# 1 Start slowly. Starting with a normal conversation will give you and your subject a chance to relax. General questions like: “How was your week?” and “Do you have plans for the weekend?” will put the interviewee in conversation mode. Remember, even if you have an end goal in mind, at the center of it all, you are really just having a conversation.

# 2 Be an active listener. It’s easy to mentally pre-empt the next question when you’re nervous or uncomfortable. Try at all costs not to do that. People can always tell when you are not listening or interested in what they are saying, and letting your mind race it will show on your face, whether you realize it or not.

# 3 Show appreciation. We all like a little recognition, especially in conversation. This goes with the advice on listening. During an in-person conversation, use non-verbal gestures to show that you are interested and understand what the person has to say. Nod, make eye contact, try to keep fidgeting to a minimum. On the phone, we may need a slightly different strategy. While you don’t want to interrupt by saying “okay” and “yes” too often, using them occasionally, especially during a break, can be helpful. Even more helpful is repeating a part of what the subject told you during your response. Using this technique shows that you heard and understood them, and can open the door for them to explain what they were saying in more detail.

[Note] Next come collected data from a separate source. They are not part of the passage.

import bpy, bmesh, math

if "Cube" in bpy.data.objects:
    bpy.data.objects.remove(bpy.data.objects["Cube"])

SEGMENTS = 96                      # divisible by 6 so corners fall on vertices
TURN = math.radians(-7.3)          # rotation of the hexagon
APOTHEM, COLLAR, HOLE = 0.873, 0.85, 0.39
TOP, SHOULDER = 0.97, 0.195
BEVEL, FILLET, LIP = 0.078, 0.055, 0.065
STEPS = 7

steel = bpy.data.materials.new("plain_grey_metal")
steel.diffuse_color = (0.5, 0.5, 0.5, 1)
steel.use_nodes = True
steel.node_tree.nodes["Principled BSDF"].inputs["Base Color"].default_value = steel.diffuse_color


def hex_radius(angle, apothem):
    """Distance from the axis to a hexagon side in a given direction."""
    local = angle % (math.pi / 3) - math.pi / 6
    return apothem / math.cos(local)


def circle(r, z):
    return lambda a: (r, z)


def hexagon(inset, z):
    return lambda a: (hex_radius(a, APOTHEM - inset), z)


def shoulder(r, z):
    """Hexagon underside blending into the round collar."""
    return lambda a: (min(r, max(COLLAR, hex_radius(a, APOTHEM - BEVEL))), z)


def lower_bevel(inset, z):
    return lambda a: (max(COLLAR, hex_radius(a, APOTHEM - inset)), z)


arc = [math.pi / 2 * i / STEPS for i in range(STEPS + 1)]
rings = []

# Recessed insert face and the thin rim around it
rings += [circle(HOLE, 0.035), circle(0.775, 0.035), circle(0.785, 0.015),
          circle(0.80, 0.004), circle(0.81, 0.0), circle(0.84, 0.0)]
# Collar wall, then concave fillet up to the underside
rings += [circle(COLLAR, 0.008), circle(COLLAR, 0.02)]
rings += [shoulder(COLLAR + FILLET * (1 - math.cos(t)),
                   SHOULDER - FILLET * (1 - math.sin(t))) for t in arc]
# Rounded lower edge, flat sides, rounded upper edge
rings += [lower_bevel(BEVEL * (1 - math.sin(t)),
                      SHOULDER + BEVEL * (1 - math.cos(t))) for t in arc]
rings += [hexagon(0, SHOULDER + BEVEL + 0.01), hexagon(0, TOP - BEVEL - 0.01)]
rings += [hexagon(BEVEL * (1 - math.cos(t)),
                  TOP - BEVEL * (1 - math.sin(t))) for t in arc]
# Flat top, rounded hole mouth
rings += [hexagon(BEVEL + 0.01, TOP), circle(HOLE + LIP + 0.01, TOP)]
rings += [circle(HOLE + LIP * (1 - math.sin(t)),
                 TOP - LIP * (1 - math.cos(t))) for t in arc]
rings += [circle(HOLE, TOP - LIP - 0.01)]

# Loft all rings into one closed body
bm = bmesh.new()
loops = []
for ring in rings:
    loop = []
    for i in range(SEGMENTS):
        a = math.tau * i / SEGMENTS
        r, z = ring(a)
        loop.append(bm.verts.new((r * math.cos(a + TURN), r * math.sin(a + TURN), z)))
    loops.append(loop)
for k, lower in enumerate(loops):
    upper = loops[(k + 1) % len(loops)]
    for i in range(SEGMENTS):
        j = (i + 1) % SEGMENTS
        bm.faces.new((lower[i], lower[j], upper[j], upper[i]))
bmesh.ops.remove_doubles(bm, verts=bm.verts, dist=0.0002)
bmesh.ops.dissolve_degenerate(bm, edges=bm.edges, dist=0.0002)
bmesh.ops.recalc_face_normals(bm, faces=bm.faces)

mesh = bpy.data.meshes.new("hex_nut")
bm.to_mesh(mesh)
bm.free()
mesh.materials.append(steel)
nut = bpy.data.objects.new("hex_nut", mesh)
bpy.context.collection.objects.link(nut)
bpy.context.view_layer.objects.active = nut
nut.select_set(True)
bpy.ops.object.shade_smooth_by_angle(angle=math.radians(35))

One word of caution: whether you are having an interview in person or over the phone, be careful not to interrupt. Nobody likes to be cut off, and that can make us feel like they didn’t care what we were saying. Focus on what the person is saying, slow down, let him finish completely.

# 4 Get over your fear of silence. This can be especially important when interviewing someone older. They may need a moment to jog their memory or they just have nothing to say on the subject. I find this to be especially common when the ice has not been broken properly and the subject is uncomfortable. Ask the question, take a deep breath, wait … you can repeat the question differently if the topic seems confused or skip the topic entirely. But do not worry. This is a natural part of the process and often the most uncomfortable part for the interviewer.

# 5 Keep it open. The most important thing to keep in mind as an interviewer is to make sure your questions are always open. If you ask the topic “Did you enjoy Christmas as a kid?” Your subject will probably say “Yes.” (Unless they say no, and that would be sad.) On the other hand, if you ask “What did you enjoy most about Christmas as a child?” The subject will feel free to describe the toys, the food, the traditions that made the party special. Even if your subject didn’t like Christmas as a child (again, sad), they can probably think of something they enjoyed or a memorable experience they had when you ask the open-ended question. To this end, don’t stick too closely to one script, feel free to ask questions that build on what the subject just said using more open-ended questions. Remember your English class in high school and be sure to address: what, when, how, where and why.

If you keep these five tips in mind, you will have a smooth and productive interview with your family member.